**What you need to do:** Note each line in the data below that holds "flutes", and copy it.

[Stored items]
|---|
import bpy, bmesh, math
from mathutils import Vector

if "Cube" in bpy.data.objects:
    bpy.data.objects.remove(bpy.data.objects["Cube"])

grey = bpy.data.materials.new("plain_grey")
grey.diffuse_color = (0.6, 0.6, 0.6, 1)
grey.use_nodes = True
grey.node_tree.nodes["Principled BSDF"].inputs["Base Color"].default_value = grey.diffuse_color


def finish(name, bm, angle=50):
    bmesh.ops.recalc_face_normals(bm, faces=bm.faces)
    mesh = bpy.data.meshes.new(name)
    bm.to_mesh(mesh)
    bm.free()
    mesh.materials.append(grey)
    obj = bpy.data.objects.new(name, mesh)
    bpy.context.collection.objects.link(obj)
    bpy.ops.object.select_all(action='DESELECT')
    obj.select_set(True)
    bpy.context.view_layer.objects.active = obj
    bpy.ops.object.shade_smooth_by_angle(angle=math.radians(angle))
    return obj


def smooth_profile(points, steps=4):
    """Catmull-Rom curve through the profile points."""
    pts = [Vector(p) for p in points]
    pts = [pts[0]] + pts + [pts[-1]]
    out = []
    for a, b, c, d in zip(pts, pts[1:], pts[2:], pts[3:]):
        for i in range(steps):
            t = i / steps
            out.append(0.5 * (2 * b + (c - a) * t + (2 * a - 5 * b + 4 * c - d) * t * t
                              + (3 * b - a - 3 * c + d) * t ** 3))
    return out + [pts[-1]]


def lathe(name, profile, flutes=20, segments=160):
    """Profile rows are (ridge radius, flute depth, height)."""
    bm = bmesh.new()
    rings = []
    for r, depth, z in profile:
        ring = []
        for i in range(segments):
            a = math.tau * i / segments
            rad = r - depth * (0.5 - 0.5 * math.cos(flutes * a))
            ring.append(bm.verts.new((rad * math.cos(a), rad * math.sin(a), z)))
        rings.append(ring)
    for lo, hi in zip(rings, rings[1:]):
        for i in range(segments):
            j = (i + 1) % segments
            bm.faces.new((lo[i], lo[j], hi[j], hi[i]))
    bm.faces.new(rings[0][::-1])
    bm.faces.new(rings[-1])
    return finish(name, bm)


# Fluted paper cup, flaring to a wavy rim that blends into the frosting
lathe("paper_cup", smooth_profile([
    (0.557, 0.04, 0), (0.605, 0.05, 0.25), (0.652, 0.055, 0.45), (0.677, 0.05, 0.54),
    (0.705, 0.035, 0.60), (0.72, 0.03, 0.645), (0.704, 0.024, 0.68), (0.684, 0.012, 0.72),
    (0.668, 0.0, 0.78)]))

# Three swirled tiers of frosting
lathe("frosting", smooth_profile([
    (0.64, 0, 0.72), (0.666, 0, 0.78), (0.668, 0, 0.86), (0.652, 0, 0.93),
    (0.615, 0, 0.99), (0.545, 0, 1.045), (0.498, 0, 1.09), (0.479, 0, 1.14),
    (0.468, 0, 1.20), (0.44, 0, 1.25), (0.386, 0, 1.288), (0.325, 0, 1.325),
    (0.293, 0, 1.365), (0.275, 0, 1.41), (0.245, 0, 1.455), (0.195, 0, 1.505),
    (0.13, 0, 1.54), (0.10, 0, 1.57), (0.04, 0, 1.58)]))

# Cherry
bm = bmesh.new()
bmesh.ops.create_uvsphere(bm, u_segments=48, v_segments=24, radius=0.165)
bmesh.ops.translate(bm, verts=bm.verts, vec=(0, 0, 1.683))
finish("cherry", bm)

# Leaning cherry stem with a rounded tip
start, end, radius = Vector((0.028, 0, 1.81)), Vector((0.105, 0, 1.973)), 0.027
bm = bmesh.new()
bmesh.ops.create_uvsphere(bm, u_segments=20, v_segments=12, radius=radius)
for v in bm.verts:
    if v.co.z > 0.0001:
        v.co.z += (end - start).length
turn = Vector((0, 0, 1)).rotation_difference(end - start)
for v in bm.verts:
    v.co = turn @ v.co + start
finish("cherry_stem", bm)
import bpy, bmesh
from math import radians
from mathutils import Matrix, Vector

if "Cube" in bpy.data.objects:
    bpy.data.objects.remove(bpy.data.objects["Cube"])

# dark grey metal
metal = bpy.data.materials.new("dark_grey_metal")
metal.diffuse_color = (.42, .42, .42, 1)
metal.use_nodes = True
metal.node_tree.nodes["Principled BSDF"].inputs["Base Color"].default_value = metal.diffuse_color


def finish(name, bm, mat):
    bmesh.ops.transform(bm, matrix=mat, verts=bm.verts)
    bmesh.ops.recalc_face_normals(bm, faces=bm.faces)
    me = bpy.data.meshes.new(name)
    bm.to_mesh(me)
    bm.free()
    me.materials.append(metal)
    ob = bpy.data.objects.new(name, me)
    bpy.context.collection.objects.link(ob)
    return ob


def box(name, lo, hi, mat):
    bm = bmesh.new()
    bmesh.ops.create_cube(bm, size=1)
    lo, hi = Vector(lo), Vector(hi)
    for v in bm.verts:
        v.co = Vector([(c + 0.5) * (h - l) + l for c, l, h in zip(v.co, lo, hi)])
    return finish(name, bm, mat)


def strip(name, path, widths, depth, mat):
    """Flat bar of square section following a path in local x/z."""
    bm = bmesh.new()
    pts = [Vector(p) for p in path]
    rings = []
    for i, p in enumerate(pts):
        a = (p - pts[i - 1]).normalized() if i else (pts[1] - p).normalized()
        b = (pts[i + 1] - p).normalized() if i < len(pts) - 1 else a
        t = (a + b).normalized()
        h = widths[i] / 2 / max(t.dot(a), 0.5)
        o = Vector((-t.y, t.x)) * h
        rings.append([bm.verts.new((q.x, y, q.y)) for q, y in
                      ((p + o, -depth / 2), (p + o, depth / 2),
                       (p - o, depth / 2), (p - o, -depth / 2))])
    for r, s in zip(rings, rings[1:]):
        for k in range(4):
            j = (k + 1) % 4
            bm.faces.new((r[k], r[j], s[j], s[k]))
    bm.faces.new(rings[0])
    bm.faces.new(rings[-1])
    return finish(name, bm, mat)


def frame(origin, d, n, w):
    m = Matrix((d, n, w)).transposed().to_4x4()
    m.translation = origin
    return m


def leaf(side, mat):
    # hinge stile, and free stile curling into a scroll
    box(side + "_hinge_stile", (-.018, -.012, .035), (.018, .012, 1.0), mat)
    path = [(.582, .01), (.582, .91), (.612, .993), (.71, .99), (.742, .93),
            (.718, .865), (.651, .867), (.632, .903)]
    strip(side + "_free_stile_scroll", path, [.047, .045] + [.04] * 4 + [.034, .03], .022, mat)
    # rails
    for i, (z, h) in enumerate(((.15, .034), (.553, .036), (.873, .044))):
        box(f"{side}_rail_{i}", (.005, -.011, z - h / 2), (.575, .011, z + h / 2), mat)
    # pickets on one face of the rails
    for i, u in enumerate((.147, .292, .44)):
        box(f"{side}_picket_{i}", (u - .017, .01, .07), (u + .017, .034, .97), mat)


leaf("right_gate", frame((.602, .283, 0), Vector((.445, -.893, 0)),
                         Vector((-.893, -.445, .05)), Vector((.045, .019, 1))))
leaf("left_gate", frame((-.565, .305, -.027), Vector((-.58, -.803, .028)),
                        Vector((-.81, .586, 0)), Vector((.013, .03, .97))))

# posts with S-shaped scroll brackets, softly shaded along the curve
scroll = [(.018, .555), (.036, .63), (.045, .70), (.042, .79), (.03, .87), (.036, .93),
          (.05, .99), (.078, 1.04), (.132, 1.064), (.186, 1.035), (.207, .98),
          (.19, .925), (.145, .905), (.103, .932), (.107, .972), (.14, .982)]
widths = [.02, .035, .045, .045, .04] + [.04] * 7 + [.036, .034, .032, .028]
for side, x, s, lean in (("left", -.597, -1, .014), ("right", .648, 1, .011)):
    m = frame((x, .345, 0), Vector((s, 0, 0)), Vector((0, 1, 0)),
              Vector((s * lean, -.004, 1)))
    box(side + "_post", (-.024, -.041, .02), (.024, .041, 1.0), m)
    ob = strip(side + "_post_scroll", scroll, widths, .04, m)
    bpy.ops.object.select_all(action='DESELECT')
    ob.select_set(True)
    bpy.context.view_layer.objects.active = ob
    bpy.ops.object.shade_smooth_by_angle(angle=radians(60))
|---|
**Answer section:**
def lathe(name, profile, flutes=20, segments=160):
            rad = r - depth * (0.5 - 0.5 * math.cos(flutes * a))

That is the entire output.